Winter technically ended a little over a month ago. But our beloved rain persists, and flowers have been blooming in California for months. A record wet season and rising temperatures grant us the privilege of enjoying an ambiguously early spring. Meanwhile, persistent global drought conditions restrict farmers around the world from sufficient crop production and millions of people from rightful access to clean, adequate water sources.
While there is warranted confusion regarding California’s recent weather patterns, danger lies within the rhetoric of drought relief. We undoubtedly received an exceptional amount of rainfall this winter; most major surface water reservoirs are near or above the historical average level, and the emergency spillway at one of those reservoirs is damaged. Not to mention, it prompted a mass evacuation of surrounding, vulnerable communities. These saturated circumstances, however, are not necessarily indicative of our dear drought’s goodbye.
Perhaps it is an unusual cause for concern that after several years of minimal precipitation, we were hit with storms of this magnitude. And what about the groundwater aquifers, from which we (over)extract during periods of drought? These reservoirs recover much more slowly than surface water reservoirs, a hydrologic process that imposes resource limitations of which Californians historically have not been aware. Should we begin rethinking our governing relationship with water in California?
California’s watershed is unique to the United States. The majority of precipitation occurs in the winter, but it is most needed in the dryer, warmer seasons, so it must be stored and irrigated for later use. This is known as incongruence of time.
Similarly, most precipitation occurs in northern regions in the form of rainfall and in the Sierra Nevada mountains as snow, neither of which are densely inhabited by humans, so water must be dammed and conveyed to places it will be used. This is known as incongruence of space. And with warming temperatures, more precipitation is falling in the form of rain and less in the form of snow. Snowpack is also melting earlier in the year. These conditions threaten the aging infrastructure of our dams; we all know what can happen when a reservoir exceeds capacity.
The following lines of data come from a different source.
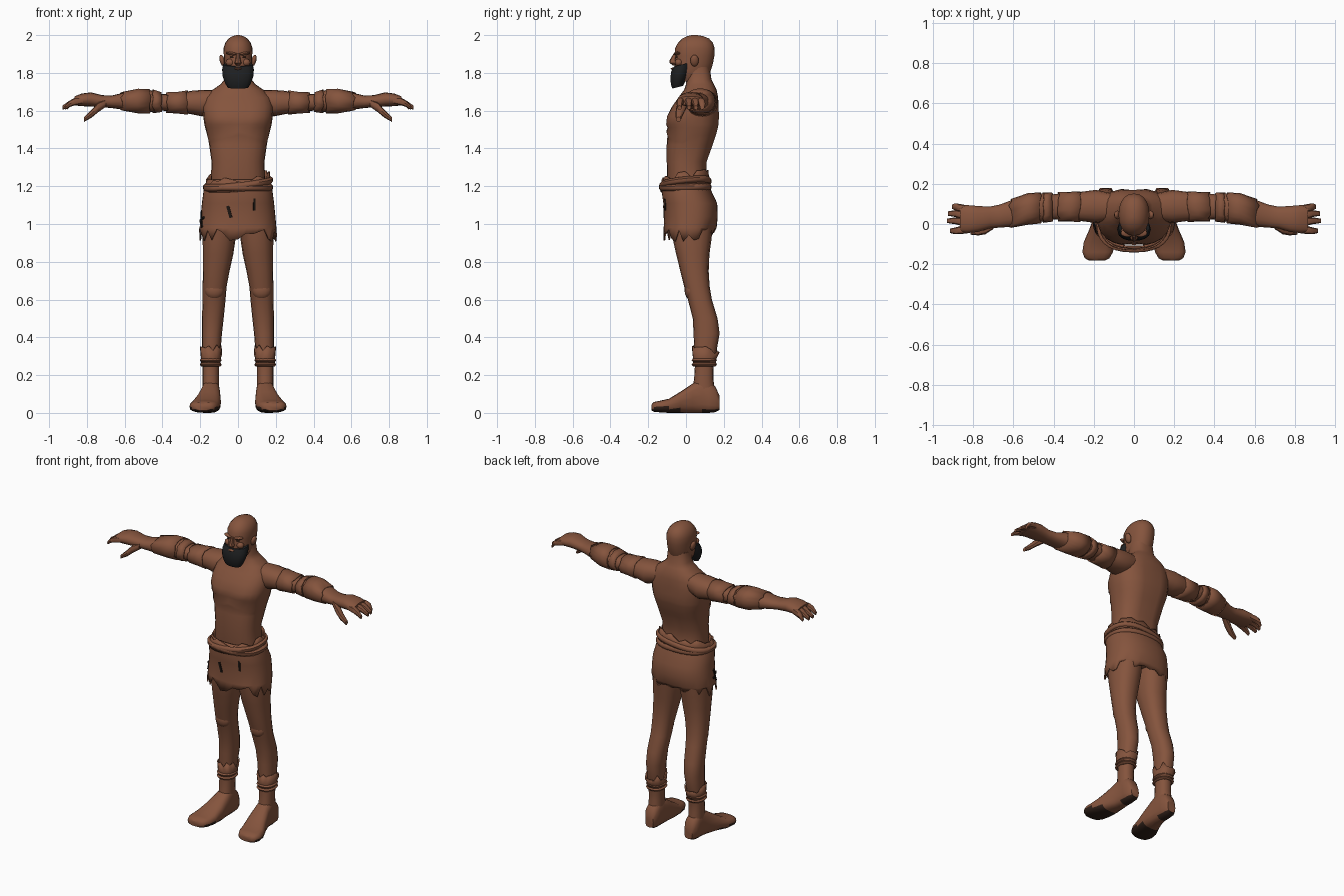
import bpy, bmesh, math, random
from mathutils import Vector, Matrix
from mathutils.bvhtree import BVHTree

random.seed(4)


def material(name, rgb):
    m = bpy.data.materials.new(name)
    m.diffuse_color = (*rgb, 1)
    return m


SKIN = material("brown skin", (0.235, 0.089, 0.047))
BEARD = material("black beard", (0.013, 0.014, 0.015))
DARK = material("dark gap", (0.012, 0.008, 0.006))
SOLE = material("dark sole", (0.030, 0.015, 0.010))


def finish(name, bm, mat, mirror=False, thick=0, angle=40):
    bmesh.ops.recalc_face_normals(bm, faces=bm.faces[:])
    me = bpy.data.meshes.new(name)
    bm.to_mesh(me)
    bm.free()
    ob = bpy.data.objects.new(name, me)
    bpy.context.collection.objects.link(ob)
    me.materials.append(mat)
    bpy.ops.object.select_all(action='DESELECT')
    ob.select_set(True)
    bpy.context.view_layer.objects.active = ob
    bpy.ops.object.shade_smooth_by_angle(angle=math.radians(angle))
    if thick:
        ob.modifiers.new("thickness", 'SOLIDIFY').thickness = thick
    if mirror:
        ob.modifiers.new("mirror", 'MIRROR')
    return ob


def loft(name, rings, axis='z', n=16, p=2.3, mat=SKIN, mirror=False, thick=0, jag=(0, 0), tilt=(0, 0)):
    """Skin rings (t, a0, a1, b0, b1) along an axis; jag tears the first/last edge, tilt slopes z by x and y."""
    bm = bmesh.new()
    loops = []
    for k, (t, a0, a1, b0, b1) in enumerate(rings):
        j = jag[0] if k == 0 else jag[1] if k == len(rings) - 1 else 0
        loop = []
        for i in range(n):
            w = 2 * math.pi * i / n
            c, s = math.cos(w), math.sin(w)
            a = (a0 + a1) / 2 + (a1 - a0) / 2 * math.copysign(abs(c) ** (2 / p), c)
            b = (b0 + b1) / 2 + (b1 - b0) / 2 * math.copysign(abs(s) ** (2 / p), s)
            u = t + (j * random.uniform(-1, 1) if j else 0)
            x, y, z = {'z': (a, b, u), 'x': (u, a, b), 'y': (a, u, b)}[axis]
            loop.append(bm.verts.new((x, y, z + tilt[0] * x + tilt[1] * y)))
        loops.append(loop)
    for l0, l1 in zip(loops, loops[1:]):
        for i in range(n):
            bm.faces.new((l0[i], l0[(i + 1) % n], l1[(i + 1) % n], l1[i]))
    if not thick:
        bm.faces.new(loops[0])
        bm.faces.new(loops[-1])
    return finish(name, bm, mat, mirror, thick)


def sym(rows):
    """Rows (z, half width, y0, y1) to full rings."""
    return [(z, -w, w, y0, y1) for z, w, y0, y1 in rows]


def rod(name, pts, **kw):
    """Thin limb along x from (x, y, z, radius) points."""
    return loft(name, [(x, y - r, y + r, z - r, z + r) for x, y, z, r in pts], axis='x', n=8, mirror=True, **kw)


def blob(name, loc, size, mat=SKIN, mirror=True, rot=(0, 'X')):
    bm = bmesh.new()
    bmesh.ops.create_uvsphere(bm, u_segments=14, v_segments=8, radius=1)
    bm.transform(Matrix.Translation(loc) @ Matrix.Rotation(math.radians(rot[0]), 4, rot[1])
                 @ Matrix.Diagonal((*size, 1)))
    return finish(name, bm, mat, mirror)


# Torso and neck, with a chest ledge and a rib ledge
torso = loft("torso", sym([
    (1.00, .15, -.08, .13), (1.15, .15, -.09, .13), (1.25, .143, -.100, .108), (1.33, .14, -.102, .112),
    (1.42, .153, -.102, .145), (1.45, .158, -.098, .155), (1.47, .163, -.104, .162), (1.51, .174, -.098, .172),
    (1.528, .178, -.109, .176), (1.57, .184, -.104, .178), (1.62, .187, -.075, .176),
    (1.67, .175, -.04, .170), (1.71, .135, -.01, .162), (1.74, .092, .0, .148), (1.765, .072, 0, .135),
    (1.83, .068, .0, .125)]), n=24, p=2.5)
# Grooves: breastbone, spine, and a rib arch that rises in the middle
for v in torso.data.vertices:
    x, y, z = v.co
    mid = max(0, 1 - abs(x) / .03)
    if 1.52 < z < 1.6 and y < 0:
        v.co.y += .012 * mid
    if 1.3 < z < 1.65 and y > .05:
        v.co.y -= .010 * mid
    if 1.44 < z < 1.48 and y < 0:
        v.co.z += .02 - .25 * abs(x)

# Head
loft("head", sym([
    (1.755, .045, -.04, .09), (1.78, .060, -.055, .118), (1.81, .069, -.062, .130), (1.85, .074, -.062, .143),
    (1.89, .075, -.058, .150), (1.93, .077, -.058, .152), (1.96, .067, -.042, .142), (1.982, .050, -.02, .122),
    (1.995, .028, .008, .09), (2.0, .008, .03, .06)]), n=20, p=2.2)
loft("nose", sym([(1.84, .010, -.07, -.05), (1.853, .019, -.088, -.045), (1.868, .014, -.086, -.045),
                  (1.905, .008, -.064, -.045)]), n=8)
blob("brow", (.032, -.045, 1.902), (.034, .020, .009), rot=(-8, 'Y'))
blob("eye", (.031, -.048, 1.884), (.014, .008, .003), DARK)
blob("cheek", (.042, -.038, 1.855), (.024, .021, .02))
blob("lips", (0, -.062, 1.822), (.022, .020, .007), mirror=False)
blob("ear", (.083, .045, 1.865), (.014, .022, .032), rot=(15, 'Y'))
loft("beard", sym([(1.735, .056, -.072, -.015), (1.755, .068, -.080, -.004), (1.79, .081, -.084, .015),
                   (1.825, .084, -.080, .026), (1.85, .078, -.064, .030)]), n=14, mat=BEARD, tilt=(0, .25))

# Arms with palms, fingers and thumbs
loft("arm", [
    (.10, .02, .150, 1.60, 1.71), (.19, .005, .170, 1.57, 1.71), (.25, .013, .162, 1.582, 1.705),
    (.32, .02, .152, 1.592, 1.69), (.40, .022, .148, 1.60, 1.688), (.46, .012, .152, 1.592, 1.708),
    (.52, .004, .150, 1.592, 1.710), (.60, -.013, .122, 1.604, 1.696), (.67, -.018, .096, 1.614, 1.68),
    (.72, -.022, .086, 1.618, 1.682), (.78, -.040, .090, 1.622, 1.697), (.83, -.045, .094, 1.624, 1.690),
    (.865, -.043, .090, 1.628, 1.676)], axis='x', mirror=True)
for i, (tip, y0, y1) in enumerate([(.905, .073, .086), (.926, .043, .052), (.93, .010, .016), (.915, -.027, -.034)]):
    rod(f"finger_{i + 1}", [(.82, y0, 1.655, .018), (.865, (y0 + y1) / 2, 1.648, .020),
                            (.89, y1, 1.637, .017), (tip, y1, 1.616, .011)])
rod("thumb", [(.70, -.005, 1.64, .02), (.74, -.025, 1.618, .026), (.775, -.036, 1.584, .021), (.814, -.040, 1.554, .013)])

# Wrapped arm bands with torn edges
loft("upper_arm_band", [(.27, .010, .163, 1.578, 1.708), (.32, .012, .160, 1.584, 1.700), (.375, .012, .158, 1.588, 1.698)],
     axis='x', n=18, mirror=True, thick=.008, jag=(.006, .008))
loft("elbow_band", [(.405, .012, .156, 1.592, 1.698), (.45, .006, .158, 1.586, 1.712)],
     axis='x', n=18, mirror=True, thick=.008, jag=(.004, .006))
loft("forearm_band", [(.465, .003, .158, 1.584, 1.716), (.53, -.004, .153, 1.585, 1.717), (.615, -.019, .124, 1.600, 1.700)],
     axis='x', n=18, mirror=True, thick=.008, jag=(.004, .010))

# Legs and feet
loft("leg", [
    (1.02, .01, .18, -.08, .145), (.92, .013, .187, -.07, .135), (.84, .025, .186, -.052, .124),
    (.75, .045, .186, -.030, .120), (.67, .060, .187, -.010, .125), (.60, .066, .187, .010, .137),
    (.50, .076, .191, .036, .167), (.42, .085, .191, .040, .178), (.33, .092, .190, .044, .162),
    (.25, .100, .188, .047, .146), (.18, .100, .188, .043, .145), (.10, .100, .188, .03, .155)], mirror=True)
blob("kneecap", (.125, .024, .65), (.052, .032, .05))
foot = loft("foot", [
    (.178, .112, .170, .015, .09), (.155, .100, .186, .004, .14), (.12, .098, .189, 0, .17), (.085, .097, .190, 0, .185),
    (.035, .093, .200, 0, .155), (-.03, .090, .224, 0, .112), (-.09, .095, .250, 0, .075), (-.14, .105, .257, .003, .064),
    (-.17, .122, .245, .006, .058), (-.182, .145, .225, .012, .045)], axis='y', p=2.8, mirror=True)
# Dark ball and heel under the foot
foot.data.materials.append(SOLE)
for f in foot.data.polygons:
    if f.center.z < .028 and f.normal.z < -.2 and (f.center.y < -.05 or f.center.y > .1):
        f.material_index = 1

# Ankle cuffs and ropes
loft("ankle_cuff", [(.25, .094, .194, .038, .155), (.29, .090, .196, .036, .163), (.335, .084, .202, .032, .178)],
     n=18, mirror=True, thick=.007, jag=(.006, .025))
for i, z in enumerate((.255, .278)):
    loft(f"ankle_rope_{i + 1}", [(z - .010, .094, .194, .038, .155), (z, .086, .202, .030, .163),
                                 (z + .010, .092, .196, .036, .160)], mirror=True, thick=.006)

# Torn skirt
skirt = loft("skirt", sym([
    (.942, .206, -.120, .148), (.98, .203, -.118, .162), (1.04, .198, -.116, .168), (1.11, .191, -.120, .165),
    (1.18, .182, -.130, .132), (1.235, .162, -.118, .118)]), n=36, p=2.3, thick=.008, jag=(.034, 0))

# Belt wraps and torn cloth above them
loft("waist_cloth", sym([(1.19, .176, -.135, .128), (1.225, .170, -.132, .122), (1.25, .168, -.130, .120)]),
     n=26, p=2.4, thick=.008, jag=(0, .024), tilt=(.07, .14))
for i, (z, tx, ty) in enumerate([(1.195, 0, .02), (1.215, .11, .10)]):
    loft(f"belt_wrap_{i + 1}", sym([(z - .018, .178, -.134, .130), (z - .006, .186, -.142, .136),
                                    (z + .006, .186, -.142, .134), (z + .018, .174, -.132, .126)]),
         n=28, p=2.4, thick=.008, tilt=(tx, ty))

# Slits in the skirt, laid on its surface
tree = BVHTree.FromPolygons([v.co for v in skirt.data.vertices], [f.vertices[:] for f in skirt.data.polygons])
for i, (pos, w, h, roll) in enumerate([
        ((-.06, -.2, 1.06), .016, .065, 15), ((.115, -.2, 1.10), .012, .065, 0),
        ((-.25, -.04, 1.03), .014, .09, 20), ((-.25, -.04, 1.03), .06, .012, 20)]):
    hit, normal = tree.find_nearest(Vector(pos))[:2]
    if normal.dot(Vector(pos) - hit) < 0:
        normal = -normal
    bm = bmesh.new()
    bmesh.ops.create_cube(bm, size=1)
    bm.transform(Matrix.Translation(hit) @ normal.to_track_quat('Z', 'Y').to_matrix().to_4x4()
                 @ Matrix.Rotation(math.radians(roll), 4, 'Z') @ Matrix.Diagonal((w, h, .008, 1)))
    finish(f"skirt_slit_{i + 1}", bm, DARK)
Climate change aside, let us dive into some historical factors that led us to and have perpetuated our water crisis. There were two distinct economic opportunities for “settlers” arriving in California in the 1800s: gold and agriculture. Both eventually were detrimental to the natural landscape and water reservoirs.
Hydraulic mining degraded what is now the Sacramento-San Joaquin River Delta, which is held intact and protected from saltwater infiltration by literal piles of dirt – also known as levees. This is a disaster waiting to happen, considering California’s next major earthquake could happen tomorrow.
The Central Valley’s broad plains initially brought people further south for agricultural purposes, and the attractive beaches and temperate climate brought even more people down to Southern California. Suddenly, there was an expanding metropolis in a region with not enough water to support the incoming population.
Groundwater wells, though initially deemed a holy infinite resource in the “Cornucopia of the World,” did not suffice. After years of consequential land subsidence in the Central Valley’s farms, fields and orchards, we were humbly enlightened of our groundwater aquifers’ finite capacity to serve us.
We were forced to look elsewhere. The California aqueduct now diverts water from rainfall-rich regions in the northern half of the state and the delta, through the valley, and provides water for agricultural and urban use. Additionally, the Los Angeles Aqueduct conveys water from the Owen’s River in the Eastern Sierra Nevada Mountains for urban use in Los Angeles County. Today, we await approval of more diversion methods from northern water sources.
California requires more effective methods for storing, using and reusing water, the one resource essential for all terrestrial life. Since groundwater extraction and mass-water diversion tactics primarily contributed to our water crisis, perhaps water allocation requires more resourcefulness. And as California inevitably expands, the demand to alter such methods will only increase. Although these unusual storms have seemingly resolved our problems, the drought-prone climate will soon prevail and our impending water resource challenges will only exacerbate if we blindly proceed to business as usual.
Calla Dorais is a fourth-year student studying conservation and resources studies and city and regional planning.